**Data provided:**
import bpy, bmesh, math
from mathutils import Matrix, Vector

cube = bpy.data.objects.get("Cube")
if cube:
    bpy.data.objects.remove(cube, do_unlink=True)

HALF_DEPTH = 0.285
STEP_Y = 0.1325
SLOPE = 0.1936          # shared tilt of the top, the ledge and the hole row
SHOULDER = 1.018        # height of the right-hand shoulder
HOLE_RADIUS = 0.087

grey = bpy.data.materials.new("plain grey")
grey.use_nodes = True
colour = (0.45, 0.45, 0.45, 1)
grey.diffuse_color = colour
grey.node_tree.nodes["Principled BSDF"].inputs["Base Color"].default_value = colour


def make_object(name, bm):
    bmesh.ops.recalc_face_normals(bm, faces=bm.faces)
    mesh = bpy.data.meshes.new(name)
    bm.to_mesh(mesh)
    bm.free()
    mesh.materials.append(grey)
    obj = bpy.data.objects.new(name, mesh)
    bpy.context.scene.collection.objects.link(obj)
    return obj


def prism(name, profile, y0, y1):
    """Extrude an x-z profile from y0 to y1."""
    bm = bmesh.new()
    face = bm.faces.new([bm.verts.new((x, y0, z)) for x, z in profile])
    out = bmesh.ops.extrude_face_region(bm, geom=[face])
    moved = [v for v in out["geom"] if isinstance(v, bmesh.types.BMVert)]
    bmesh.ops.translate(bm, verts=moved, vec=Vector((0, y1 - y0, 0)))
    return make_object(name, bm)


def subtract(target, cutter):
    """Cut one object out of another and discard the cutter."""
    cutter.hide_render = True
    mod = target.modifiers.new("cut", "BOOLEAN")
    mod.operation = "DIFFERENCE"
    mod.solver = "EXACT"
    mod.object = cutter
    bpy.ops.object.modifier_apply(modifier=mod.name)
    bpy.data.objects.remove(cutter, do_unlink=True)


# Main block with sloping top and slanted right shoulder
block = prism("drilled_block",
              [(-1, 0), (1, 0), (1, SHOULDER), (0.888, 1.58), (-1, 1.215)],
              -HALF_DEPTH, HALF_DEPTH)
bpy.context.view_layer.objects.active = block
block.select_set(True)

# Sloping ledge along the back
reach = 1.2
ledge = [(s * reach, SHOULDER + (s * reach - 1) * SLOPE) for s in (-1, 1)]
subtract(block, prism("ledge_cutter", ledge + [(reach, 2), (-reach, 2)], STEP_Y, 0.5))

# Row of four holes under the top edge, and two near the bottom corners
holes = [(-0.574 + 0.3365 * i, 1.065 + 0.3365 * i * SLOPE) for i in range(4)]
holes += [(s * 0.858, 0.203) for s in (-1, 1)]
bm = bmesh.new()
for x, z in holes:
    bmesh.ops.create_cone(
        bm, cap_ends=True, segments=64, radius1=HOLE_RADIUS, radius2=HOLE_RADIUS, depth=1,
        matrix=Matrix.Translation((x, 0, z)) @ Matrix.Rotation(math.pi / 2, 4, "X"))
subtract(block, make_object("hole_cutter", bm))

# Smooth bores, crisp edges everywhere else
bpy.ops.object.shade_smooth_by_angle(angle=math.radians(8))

**What the task requires:** Every record above has to appear again, word for word.

**Output of the task:**
import bpy, bmesh, math
from mathutils import Matrix, Vector

cube = bpy.data.objects.get("Cube")
if cube:
    bpy.data.objects.remove(cube, do_unlink=True)

HALF_DEPTH = 0.285
STEP_Y = 0.1325
SLOPE = 0.1936          # shared tilt of the top, the ledge and the hole row
SHOULDER = 1.018        # height of the right-hand shoulder
HOLE_RADIUS = 0.087

grey = bpy.data.materials.new("plain grey")
grey.use_nodes = True
colour = (0.45, 0.45, 0.45, 1)
grey.diffuse_color = colour
grey.node_tree.nodes["Principled BSDF"].inputs["Base Color"].default_value = colour


def make_object(name, bm):
    bmesh.ops.recalc_face_normals(bm, faces=bm.faces)
    mesh = bpy.data.meshes.new(name)
    bm.to_mesh(mesh)
    bm.free()
    mesh.materials.append(grey)
    obj = bpy.data.objects.new(name, mesh)
    bpy.context.scene.collection.objects.link(obj)
    return obj


def prism(name, profile, y0, y1):
    """Extrude an x-z profile from y0 to y1."""
    bm = bmesh.new()
    face = bm.faces.new([bm.verts.new((x, y0, z)) for x, z in profile])
    out = bmesh.ops.extrude_face_region(bm, geom=[face])
    moved = [v for v in out["geom"] if isinstance(v, bmesh.types.BMVert)]
    bmesh.ops.translate(bm, verts=moved, vec=Vector((0, y1 - y0, 0)))
    return make_object(name, bm)


def subtract(target, cutter):
    """Cut one object out of another and discard the cutter."""
    cutter.hide_render = True
    mod = target.modifiers.new("cut", "BOOLEAN")
    mod.operation = "DIFFERENCE"
    mod.solver = "EXACT"
    mod.object = cutter
    bpy.ops.object.modifier_apply(modifier=mod.name)
    bpy.data.objects.remove(cutter, do_unlink=True)


# Main block with sloping top and slanted right shoulder
block = prism("drilled_block",
              [(-1, 0), (1, 0), (1, SHOULDER), (0.888, 1.58), (-1, 1.215)],
              -HALF_DEPTH, HALF_DEPTH)
bpy.context.view_layer.objects.active = block
block.select_set(True)

# Sloping ledge along the back
reach = 1.2
ledge = [(s * reach, SHOULDER + (s * reach - 1) * SLOPE) for s in (-1, 1)]
subtract(block, prism("ledge_cutter", ledge + [(reach, 2), (-reach, 2)], STEP_Y, 0.5))

# Row of four holes under the top edge, and two near the bottom corners
holes = [(-0.574 + 0.3365 * i, 1.065 + 0.3365 * i * SLOPE) for i in range(4)]
holes += [(s * 0.858, 0.203) for s in (-1, 1)]
bm = bmesh.new()
for x, z in holes:
    bmesh.ops.create_cone(
        bm, cap_ends=True, segments=64, radius1=HOLE_RADIUS, radius2=HOLE_RADIUS, depth=1,
        matrix=Matrix.Translation((x, 0, z)) @ Matrix.Rotation(math.pi / 2, 4, "X"))
subtract(block, make_object("hole_cutter", bm))

# Smooth bores, crisp edges everywhere else
bpy.ops.object.shade_smooth_by_angle(angle=math.radians(8))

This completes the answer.